Streaming platform Azubu will be the only place to watch certain ESL eSports coverage following the agreement of a two-year deal between the pair.
The deal doesn’t grant exclusive streaming access to ESL events such as ESL One, IEM and the ESL Pro League (although Azubu will stream these), but does provide Azubu with exclusive content and marketing collaborations, such as licensing, distribution and sales representation.
The partnership kicks off immediately.
“As eSports continue to grow exponentially all over the world, drawing larger audiences who want to immerse themselves in the games, experiences and lifestyle, it becomes increasingly important for us to partner with the best platforms to provide access to our events as well as more value to brands who want to reach those audiences,” ESL’s SVP of sales and business development Nik Adams said.
“Azubu’s reach, user experience and passionate dedication to the eSports lifestyle are second to none.”
Azubu’s VP of business development Abe Gottesman added: “Azubu’s partnership with ESL will help both companies grow and expand their reach, which will ultimately better serve the explosively growing eSports audiences.

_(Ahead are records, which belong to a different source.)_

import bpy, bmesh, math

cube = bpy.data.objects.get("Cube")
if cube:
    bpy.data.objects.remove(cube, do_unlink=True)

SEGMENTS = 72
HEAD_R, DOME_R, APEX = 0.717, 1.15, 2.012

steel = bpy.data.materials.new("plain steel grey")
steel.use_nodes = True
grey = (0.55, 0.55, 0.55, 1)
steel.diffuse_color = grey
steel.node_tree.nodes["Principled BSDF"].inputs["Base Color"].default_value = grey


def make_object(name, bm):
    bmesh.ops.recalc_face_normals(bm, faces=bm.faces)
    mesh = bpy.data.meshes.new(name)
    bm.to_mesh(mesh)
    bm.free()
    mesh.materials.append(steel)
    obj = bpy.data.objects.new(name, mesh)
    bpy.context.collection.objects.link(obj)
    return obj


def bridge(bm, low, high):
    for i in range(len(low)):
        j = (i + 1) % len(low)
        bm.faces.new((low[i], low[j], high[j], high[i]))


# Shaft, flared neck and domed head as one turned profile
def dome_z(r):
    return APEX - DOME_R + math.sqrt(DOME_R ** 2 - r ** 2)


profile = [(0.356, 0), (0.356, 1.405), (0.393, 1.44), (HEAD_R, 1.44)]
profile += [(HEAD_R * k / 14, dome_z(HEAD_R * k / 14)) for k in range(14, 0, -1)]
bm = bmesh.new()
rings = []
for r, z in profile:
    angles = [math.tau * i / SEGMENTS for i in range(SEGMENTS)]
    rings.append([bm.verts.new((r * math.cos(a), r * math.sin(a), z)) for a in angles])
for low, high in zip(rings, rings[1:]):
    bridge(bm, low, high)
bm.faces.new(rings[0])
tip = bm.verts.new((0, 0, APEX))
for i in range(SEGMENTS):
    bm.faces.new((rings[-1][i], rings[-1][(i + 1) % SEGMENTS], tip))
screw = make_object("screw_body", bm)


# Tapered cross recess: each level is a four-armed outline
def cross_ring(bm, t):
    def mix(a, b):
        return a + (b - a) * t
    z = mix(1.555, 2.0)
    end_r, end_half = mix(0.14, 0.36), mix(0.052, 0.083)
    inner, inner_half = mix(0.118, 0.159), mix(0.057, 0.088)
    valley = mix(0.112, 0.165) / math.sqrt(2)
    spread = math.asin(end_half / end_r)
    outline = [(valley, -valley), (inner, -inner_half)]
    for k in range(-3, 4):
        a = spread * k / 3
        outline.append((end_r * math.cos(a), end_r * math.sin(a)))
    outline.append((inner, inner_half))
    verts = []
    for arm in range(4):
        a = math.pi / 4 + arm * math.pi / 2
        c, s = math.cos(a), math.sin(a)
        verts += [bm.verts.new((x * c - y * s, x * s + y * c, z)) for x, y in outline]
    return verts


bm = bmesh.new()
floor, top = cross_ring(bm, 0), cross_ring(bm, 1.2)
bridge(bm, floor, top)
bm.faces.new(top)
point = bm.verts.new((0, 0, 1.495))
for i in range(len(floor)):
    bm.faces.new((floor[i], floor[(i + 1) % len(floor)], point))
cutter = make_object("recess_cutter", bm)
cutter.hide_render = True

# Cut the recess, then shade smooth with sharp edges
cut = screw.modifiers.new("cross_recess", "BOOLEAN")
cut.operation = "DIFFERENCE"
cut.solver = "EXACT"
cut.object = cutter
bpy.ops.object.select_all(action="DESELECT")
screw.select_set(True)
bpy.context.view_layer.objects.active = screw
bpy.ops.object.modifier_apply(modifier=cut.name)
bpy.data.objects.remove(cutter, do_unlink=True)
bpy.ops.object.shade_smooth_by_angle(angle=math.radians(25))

“This collaboration is more than a content and sales representation relationship. Azubu and ESL are strategically aligned on providing brands a more meaningful and innovative way to interact with the massive eSports demographic on a global level and to deliver Azubu’s eSports community the best eSports programming found anywhere on the planet.”
In December Azubu received a $59m cash injection for debt financing, the potential implications of which depend on your interpretation. Debt financing offers benefits over vanilla investment, and has been employed by many of tech’s big players. However, it’s a riskier strategy that can backfire down the line if the cards don’t fall correctly.
Certainly though, content rights appear to be the tool with which Azubu hopes to take on the combined might of Twitch and YouTube.